    Scam AlertIf you get a call from 800-447-8477 with the words “HHS OIG Hotline” on your caller ID, be suspicious.

    That’s the number of the very legitimate fraud hotline run by the U.S. Department of Health and Human Services (HHS) Office of Inspector General.

    However, you’re not actually hearing from the OIG. The agency recently announced that their hotline number had been spoofed and scammers have been using it to steal personal, bank and credit card information from unsuspecting call targets.

    Spoofing is the practice of using software to falsify information shown on a recipient’s caller ID screen.

    Here’s why the scam has been so effective – a physician or staff member who sees “HHS OIG” or “HHS OIG Hotline” on a phone screen might know to pick up immediately.  

    According to an OIG spokesperson, the agency “would never reach out to a healthcare institution on an official matter via our hotline phone number.”

    So don’t let this happen to your team.
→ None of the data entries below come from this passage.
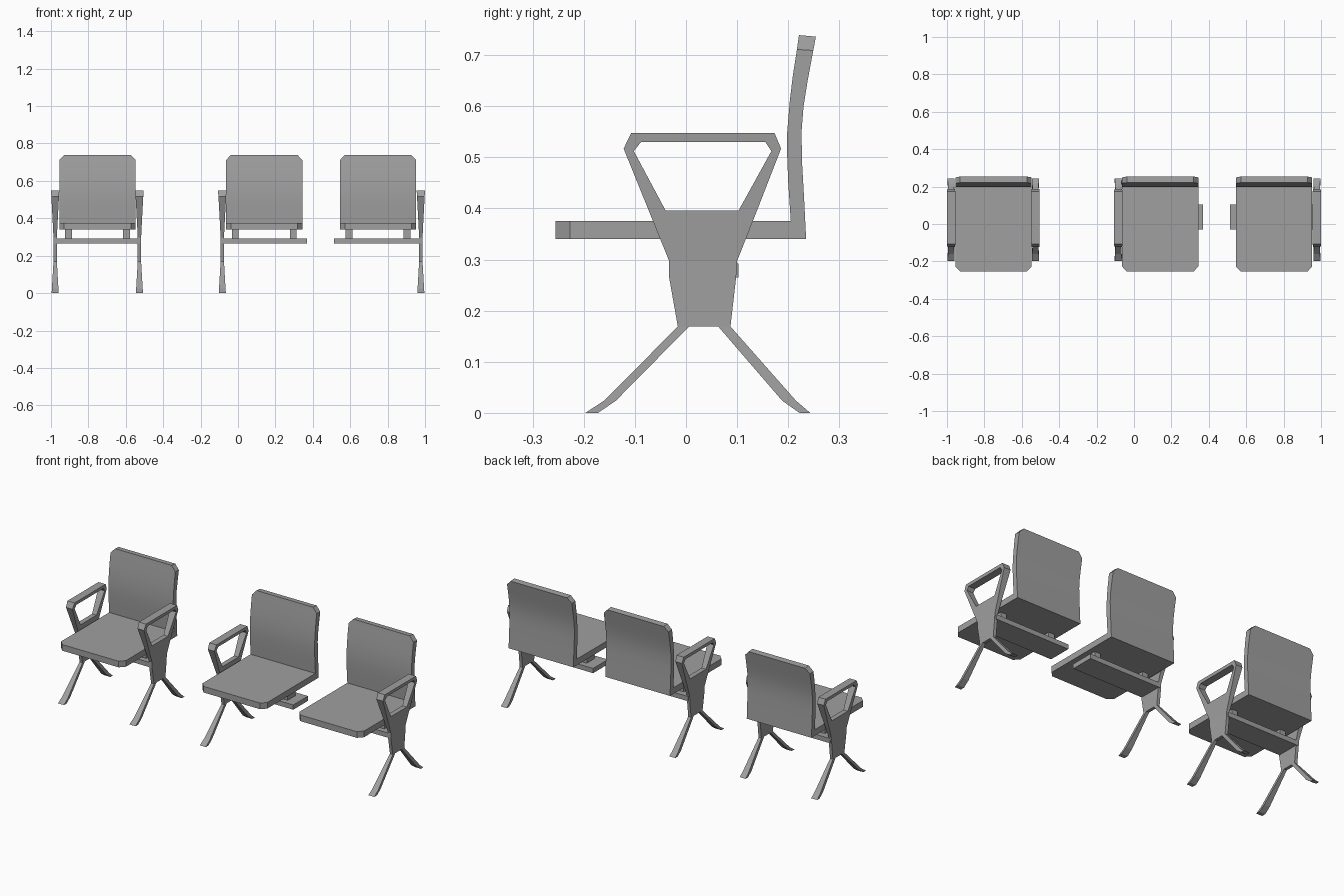
import bpy, bmesh
from math import radians

cube = bpy.data.objects.get("Cube")
if cube:
    bpy.data.objects.remove(cube, do_unlink=True)

grey = bpy.data.materials.new("plain grey")
grey.use_nodes = True
GREY = (0.35, 0.35, 0.35, 1)
grey.diffuse_color = GREY
grey.node_tree.nodes["Principled BSDF"].inputs["Base Color"].default_value = GREY


def finish(name, bm, x=0.0, smooth=False):
    bmesh.ops.remove_doubles(bm, verts=bm.verts[:], dist=0.0001)
    bmesh.ops.recalc_face_normals(bm, faces=bm.faces[:])
    mesh = bpy.data.meshes.new(name)
    bm.to_mesh(mesh)
    bm.free()
    mesh.materials.append(grey)
    ob = bpy.data.objects.new(name, mesh)
    ob.location.x = x
    bpy.context.collection.objects.link(ob)
    if smooth:
        bpy.ops.object.select_all(action='DESELECT')
        ob.select_set(True)
        bpy.context.view_layer.objects.active = ob
        bpy.ops.object.shade_smooth_by_angle(angle=radians(20))
    return ob


def box(name, x0, x1, y0, y1, z0, z1):
    bm = bmesh.new()
    bmesh.ops.create_cube(bm, size=1)
    for v in bm.verts:
        v.co.x = x0 + (v.co.x + 0.5) * (x1 - x0)
        v.co.y = y0 + (v.co.y + 0.5) * (y1 - y0)
        v.co.z = z0 + (v.co.z + 0.5) * (z1 - z0)
    return finish(name, bm)


# Seat and backrest: one bent slab lofted through (upper point, lower point, half width)
HALF, NARROW = 0.204, 0.178
SHELL = [((-0.255, 0.375), (-0.255, 0.34), NARROW), ((-0.227, 0.375), (-0.227, 0.34), HALF),
         ((0.205, 0.375), (0.235, 0.34), HALF), ((0.2, 0.45), (0.231, 0.42), HALF),
         ((0.198, 0.5), (0.227, 0.49), HALF), ((0.198, 0.55), (0.226, 0.55), HALF),
         ((0.203, 0.61), (0.23, 0.6), HALF), ((0.209, 0.66), (0.238, 0.65), HALF),
         ((0.217, 0.711), (0.249, 0.709), HALF), ((0.221, 0.739), (0.254, 0.736), NARROW)]


def seat_shell(name, x):
    bm = bmesh.new()
    rings = []
    for up, low, w in SHELL:
        rings.append([bm.verts.new(p) for p in
                      ((-w, *up), (w, *up), (w, *low), (-w, *low))])
    for a, b in zip(rings, rings[1:]):
        for i in range(4):
            j = (i + 1) % 4
            bm.faces.new((a[i], a[j], b[j], b[i]))
    bm.faces.new(rings[0])
    bm.faces.new(rings[-1])
    return finish(name, bm, x, smooth=True)


# Side frame: thickness varies with height
THICK = [(0, 0.019), (0.024, 0.0175), (0.169, 0.009), (0.297, 0.009),
         (0.396, 0.014), (0.517, 0.0205), (0.548, 0.0225)]


def half_thickness(z):
    for (z0, t0), (z1, t1) in zip(THICK, THICK[1:]):
        if z <= z1:
            return t0 + (t1 - t0) * (z - z0) / (z1 - z0)
    return THICK[-1][1]


# Outer and inner points of the arm loop, front to back
LOOP = [((-0.073, 0.396), (-0.04, 0.396)), ((-0.122, 0.517), (-0.102, 0.512)),
        ((-0.107, 0.548), (-0.088, 0.53)), ((0.173, 0.548), (0.155, 0.53)),
        ((0.186, 0.517), (0.167, 0.512)), ((0.139, 0.396), (0.103, 0.396))]
FRONT_LEG = [((-0.016, 0.169), (0.006, 0.169)), ((-0.16, 0.024), (-0.137, 0.024)),
             ((-0.197, 0), (-0.172, 0))]
BACK_LEG = [((0.087, 0.169), (0.063, 0.169)), ((0.215, 0.024), (0.188, 0.024)),
            ((0.243, 0), (0.222, 0))]
WAIST = [((-0.033, 0.297), (0.1, 0.297)), ((-0.033, 0.265), (0.098, 0.265))]


def side_frame(name, x):
    polys = [(a[0], b[0], b[1], a[1])
             for strip in (LOOP, FRONT_LEG, BACK_LEG, WAIST)
             for a, b in zip(strip, strip[1:])]
    # web panels joining the arm loop, the waist and the legs
    polys.append((*LOOP[0], LOOP[-1][1], LOOP[-1][0], WAIST[0][1], WAIST[0][0]))
    polys.append((*WAIST[1], *BACK_LEG[0], FRONT_LEG[0][1], FRONT_LEG[0][0]))
    bm = bmesh.new()
    verts = {}
    for poly in polys:
        for p in poly:
            if p not in verts:
                t = half_thickness(p[1])
                verts[p] = [bm.verts.new((s * t, *p)) for s in (-1, 1)]
        for side in (0, 1):
            bm.faces.new([verts[p][side] for p in poly])
    # close the rim wherever a panel edge is not shared
    edges = [frozenset((p, q)) for poly in polys for p, q in zip(poly, poly[1:] + poly[:1])]
    for p, q in (e for e in edges if edges.count(e) == 1):
        bm.faces.new((verts[p][0], verts[q][0], verts[q][1], verts[p][1]))
    return finish(name, bm, x)


for label, x in (("right_outer", -0.9775), ("right_inner", -0.527),
                 ("middle", -0.084), ("left_outer", 0.9775)):
    side_frame(label + "_frame", x)

# Seats, each with its carrying beam and two spacer blocks
for label, x, beam0, beam1 in (("right", -0.751, -0.978, -0.527),
                               ("middle", 0.14, -0.084, 0.369),
                               ("left", 0.749, 0.513, 0.978)):
    seat_shell(label + "_seat", x)
    box(label + "_beam", beam0, beam1, -0.03, 0.103, 0.265, 0.292)
    for side, s in (("right", -1), ("left", 1)):
        c = x + s * 0.155
        box(f"{label}_seat_{side}_spacer", c - 0.018, c + 0.018, 0.0, 0.07, 0.29, 0.342)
If you get one of these calls, hang up and call the same number – 800-447-8477 – to report possible fraud. The number is still live for that purpose.

    And if you get a call from HHS OIG from any another number or location? Take the call, make notes and consider alerting your legal advisor before you fulfill any specific agency request. 

  • Physicians, Take a Bow. Doctor’s Day is March 30.
    Physicians hands

    Time to grab those red carnations and party!

    March 30 is National Doctors’ Day. Founded in 1933 and made official in 1990 by President George H.W. Bush, it’s a chance to recognize your physician team with something special – a small gift, a special lunch or the traditional red carnation.

    A pat on the back for every member of the physician team wouldn’t hurt either. 

  • Are You Following ISMIE on Twitter?

    You can depend on ISMIE’s publications for in-depth information to help you manage your practice safely, but each day, ISMIE’s Twitter feed offers medical liability updates and real-time guidance on how your coverage works. Follow us at @ISMIEMutual today!

  • They’re At It Again: Spuds vs. Suds

    The last time we saw Spuds MacKenzie, he was on a celestial mission in a recent Super Bowl ad marking his 30th anniversary as the “Official Party Animal” on behalf of AB InBev’s Bud Light beer.

    Indeed, the original Spuds is long gone – female bull terrier Honey Tree Evil Eye went to her reward back in 1993 and Anheuser-Busch officially ended the ad campaign back in 1989.

    But the canine character’s ghostly resurrection proves one thing – no trademark has ever been dead long enough to avoid a lawsuit.

    In a federal civil suit filed last week in New York, a Delaware company called Spuds Ventures – part of a Chicago-based firm that acquires and attempts to resuscitate old brands – alleged that the global beermaker’s widely televised ad Feb. 5 infringed on its Spuds trademarks “…for pubs and restaurant services as well as pet products, apparel and other items."

    AB InBev declared that argument flat, saying the plaintiff’s “only trademark registration for ‘Spuds MacKenzie’ covers pet dietary supplements and grooming supplies,” not the profitable bar and restaurant categories. The suit notes that AB InBev has already sought extra time to oppose transfer of those particular valuable rights.

    Stay tuned as this dogfight continues.